Segment Start: GIVEN RECORDS

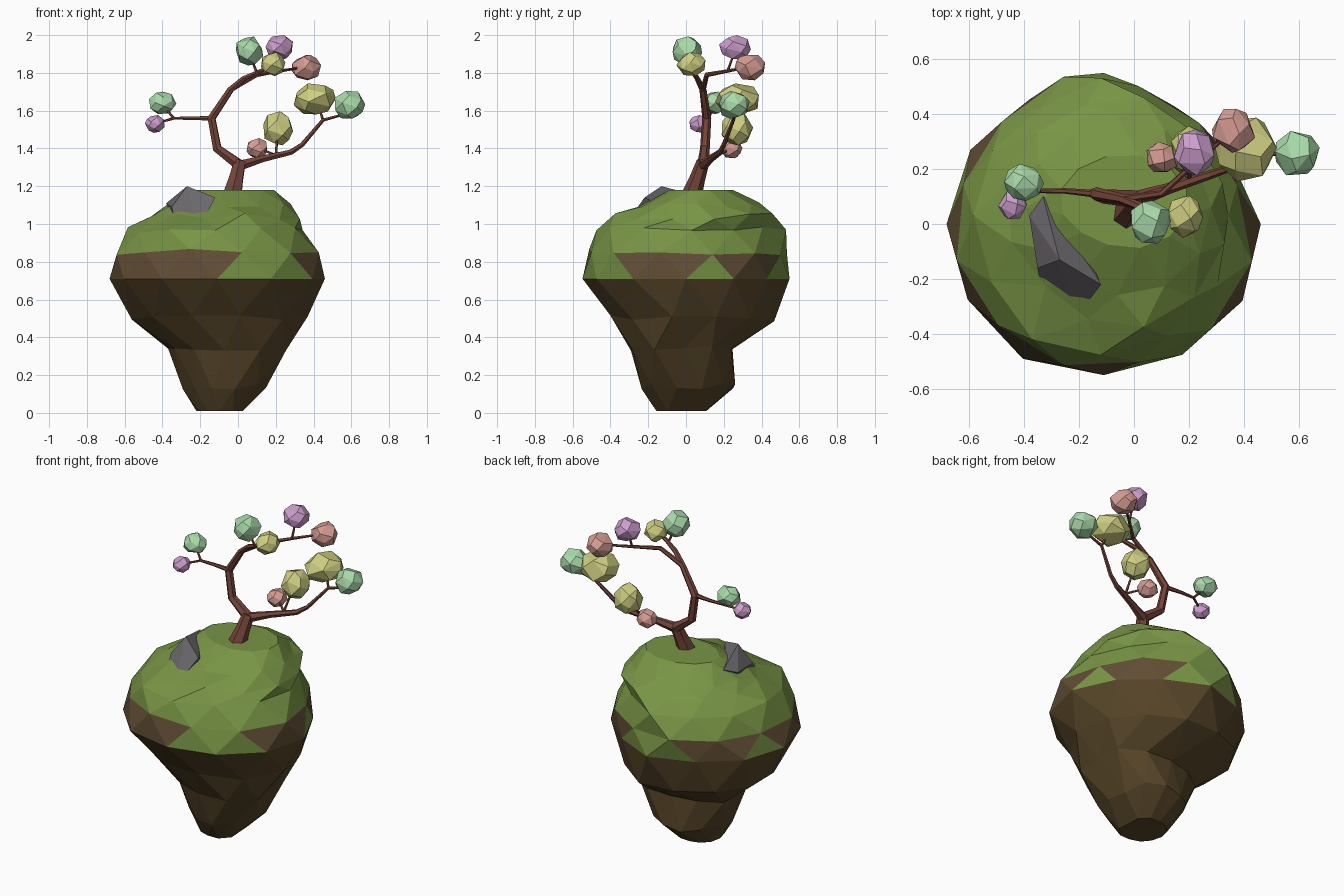
import bpy, bmesh, random
from math import sin, cos, pi, sqrt, degrees, atan2
from mathutils import Vector

if "Cube" in bpy.data.objects:
    bpy.data.objects.remove(bpy.data.objects["Cube"])

random.seed(4)


def material(name, rgb):
    m = bpy.data.materials.new(name)
    m.diffuse_color = (*rgb, 1)
    m.use_nodes = True
    m.node_tree.nodes["Principled BSDF"].inputs["Base Color"].default_value = m.diffuse_color
    return m


GRASS = material("grass", (0.19, 0.30, 0.06))
DIRT = material("dirt", (0.12, 0.075, 0.035))
DEEP = material("deep_dirt", (0.092, 0.058, 0.021))
STONE = material("stone", (0.15, 0.14, 0.155))
BARK = material("bark", (0.18, 0.06, 0.042))
LEAF = {"green": material("leaf_green", (0.40, 0.70, 0.40)),
        "yellow": material("leaf_yellow", (0.62, 0.62, 0.22)),
        "pink": material("leaf_pink", (0.62, 0.35, 0.62)),
        "red": material("leaf_red", (0.68, 0.34, 0.30))}


def finish(bm, name, *mats):
    bmesh.ops.recalc_face_normals(bm, faces=bm.faces[:])
    me = bpy.data.meshes.new(name)
    bm.to_mesh(me)
    bm.free()
    ob = bpy.data.objects.new(name, me)
    bpy.context.collection.objects.link(ob)
    for m in mats:
        me.materials.append(m)
    return ob


def hull(name, points, mat):
    bm = bmesh.new()
    for p in points:
        bm.verts.new(p)
    out = bmesh.ops.convex_hull(bm, input=bm.verts[:])
    junk = [g for g in out["geom_interior"] if isinstance(g, bmesh.types.BMVert)]
    bmesh.ops.delete(bm, geom=junk, context='VERTS')
    bmesh.ops.dissolve_limit(bm, angle_limit=0.2, verts=bm.verts[:], edges=bm.edges[:])
    return finish(bm, name, mat)


# floating island: staggered rings (cx, cy, rx, ry, z)
RINGS = [(-.10, -.02, .12, .13, .01), (-.08, .02, .21, .23, .14),
         (-.07, -.01, .31, .26, .34), (-.12, .05, .46, .43, .50),
         (-.11, .0, .57, .548, .71), (-.115, .01, .53, .53, .85),
         (-.12, .03, .47, .49, .97), (-.07, .04, .39, .41, 1.04),
         (-.06, .06, .33, .32, 1.10), (-.04, .08, .23, .17, 1.18)]
# how far each 30 degree sector departs from an ellipse: root, widest part, crown
ROOT = [1, 1.12, 1.1, .98, 1, 1.02, 1, 1, 1.03, 1.05, 1.2, 1.2]
WAIST = [1, .96, .92, 1, .97, .98, 1, 1, 1.03, 1, 1.1, 1.1]
BELT = [1, .92, .9, 1, .95, .98, 1, 1, 1.03, 1, 1, 1.02]
CROWN = [1, 1.03, 1.02, 1, .97, .98, 1, .93, .88, .97, 1.02, 1.02]
SHAPES = [ROOT] * 3 + [WAIST] + [BELT] * 3 + [CROWN] * 3
N = 12


def island():
    bm = bmesh.new()
    rows = []
    for i, (cx, cy, rx, ry, z) in enumerate(RINGS):
        fixed = i in (0, 4, 9)
        shape = SHAPES[i]
        row, wob = [], (0 if fixed else .03)
        for k in range(N):
            t = k + .5 * (i % 2)
            m = shape[k] if i % 2 == 0 else (shape[k] + shape[(k + 1) % N]) / 2 + .02
            m *= 1 + random.uniform(-wob, wob)
            a = 2 * pi * t / N
            dz = 0 if fixed else random.uniform(-.018, .018)
            row.append(bm.verts.new((cx + rx * m * cos(a), cy + ry * m * sin(a), z + dz)))
        rows.append(row)
    bm.faces.new(rows[0])
    tip = bm.verts.new((-.03, .08, 1.18))
    for k in range(N):
        bm.faces.new((rows[-1][k], rows[-1][(k + 1) % N], tip))
    for i in range(len(rows) - 1):
        lo, hi = rows[i], rows[i + 1]
        for k in range(N):
            n = (k + 1) % N
            if i % 2 == 0:
                bm.faces.new((lo[k], lo[n], hi[k]))
                bm.faces.new((lo[n], hi[n], hi[k]))
            else:
                bm.faces.new((lo[k], hi[n], hi[k]))
                bm.faces.new((lo[k], lo[n], hi[n]))
    # grass on top, with tongues hanging down to the widest ring
    for f in bm.faces:
        c = f.calc_center_median()
        a = degrees(atan2(c.y, c.x + .11)) % 360
        tongue = 270 < a < 318 or 5 < a < 25 or 75 < a < 112 or 160 < a < 178
        if c.z > .86 or (c.z > .73 and tongue):
            f.material_index = 0
        else:
            f.material_index = 1 if c.z > .73 else 2
    finish(bm, "island", GRASS, DIRT, DEEP)


island()

# rock ridge poking out of the grass
hull("rock", [(-.27, -.13, 1.2), (-.33, .10, 1.14), (-.38, .03, 1.11), (-.35, -.16, 1.09),
              (-.33, -.27, .97), (-.21, -.34, .97), (-.12, -.22, 1.14), (-.22, .02, 1.02),
              (-.25, -.05, .9)], STONE)


# tapering six-sided branches from (x, y, z, radius) points
def branch(name, pts, sides=6):
    bm = bmesh.new()
    ps = [Vector(p[:3]) for p in pts]
    rows, ref = [], Vector((.1, 1, .05))
    for i, p in enumerate(ps):
        t = (ps[min(i + 1, len(ps) - 1)] - ps[max(i - 1, 0)]).normalized()
        u = (ref - t * ref.dot(t)).normalized()
        v = t.cross(u)
        ref = u
        r = pts[i][3]
        rows.append([bm.verts.new(p + r * (u * cos(2 * pi * k / sides) + v * sin(2 * pi * k / sides)))
                     for k in range(sides)])
    for a, b in zip(rows, rows[1:]):
        for k in range(sides):
            n = (k + 1) % sides
            bm.faces.new((a[k], a[n], b[n], b[k]))
    bm.faces.new(rows[0])
    bm.faces.new(rows[-1])
    finish(bm, name, BARK)


branch("trunk", [(-.03, .03, 1.15, .055), (-.01, .06, 1.24, .042), (.01, .09, 1.33, .034)])
branch("left_limb", [(.01, .09, 1.31, .032), (-.11, .10, 1.40, .026), (-.14, .11, 1.56, .024),
                     (-.04, .09, 1.71, .019), (.03, .06, 1.77, .015), (.12, .03, 1.81, .012),
                     (.17, .03, 1.83, .008)])
branch("right_limb", [(.01, .09, 1.31, .03), (.13, .13, 1.345, .02), (.28, .18, 1.38, .016),
                      (.34, .20, 1.42, .013), (.45, .25, 1.55, .010), (.56, .26, 1.58, .007)])
branch("upper_limb", [(-.04, .09, 1.71, .015), (.10, .11, 1.79, .013), (.22, .22, 1.81, .009),
                      (.35, .33, 1.83, .006)])
branch("left_side_limb", [(-.14, .11, 1.56, .014), (-.25, .12, 1.56, .010), (-.34, .12, 1.56, .008)])
TWIGS = [((-.34, .12, 1.56), (-.40, .15, 1.63)), ((-.34, .12, 1.56), (-.44, .07, 1.53)),
         ((.10, .03, 1.80), (.06, .01, 1.90)), ((.22, .22, 1.81), (.22, .26, 1.92)),
         ((.45, .25, 1.55), (.42, .28, 1.64)), ((.21, .16, 1.36), (.11, .24, 1.40)),
         ((.20, .16, 1.36), (.21, .26, 1.50))]
for i, (a, b) in enumerate(TWIGS):
    branch(f"twig_{i + 1}", [(*a, .008), (*b, .005)], 5)

# faceted leaf clusters: colour, centre, radii
CLUSTERS = [("green", (.06, .005, 1.915), (.078, .08, .078)),
            ("pink", (.22, .26, 1.933), (.075, .085, .067)),
            ("yellow", (.185, .03, 1.845), (.066, .077, .064)),
            ("red", (.36, .34, 1.83), (.08, .08, .07)),
            ("yellow", (.405, .275, 1.66), (.115, .12, .085)),
            ("green", (.59, .255, 1.63), (.083, .083, .078)),
            ("yellow", (.21, .27, 1.505), (.082, .086, .093)),
            ("red", (.10, .24, 1.40), (.06, .056, .055)),
            ("green", (-.40, .15, 1.64), (.074, .067, .06)),
            ("pink", (-.44, .07, 1.53), (.052, .055, .047))]
for i, (col, c, r) in enumerate(CLUSTERS):
    pts, n, spin = [], 20, random.uniform(0, 6)
    for k in range(n):
        z = 1 - (2 * k + 1) / n
        a = spin + k * pi * (3 - sqrt(5)) + random.uniform(-.25, .25)
        q = sqrt(1 - z * z)
        s = random.uniform(.98, 1.07)
        pts.append(Vector((c[0] + s * r[0] * q * cos(a), c[1] + s * r[1] * q * sin(a), c[2] + s * r[2] * z)))
    hull(f"leaf_cluster_{i + 1}", pts, LEAF[col])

Segment End: GIVEN RECORDS

**PROBLEM REQUIREMENTS:** If a line in the records contains the word "else", copy it out.

**SOLUTION TO THE PROBLEM:**
        row, wob = [], (0 if fixed else .03)
            m = shape[k] if i % 2 == 0 else (shape[k] + shape[(k + 1) % N]) / 2 + .02
            dz = 0 if fixed else random.uniform(-.018, .018)
            else:
        else:
            f.material_index = 1 if c.z > .73 else 2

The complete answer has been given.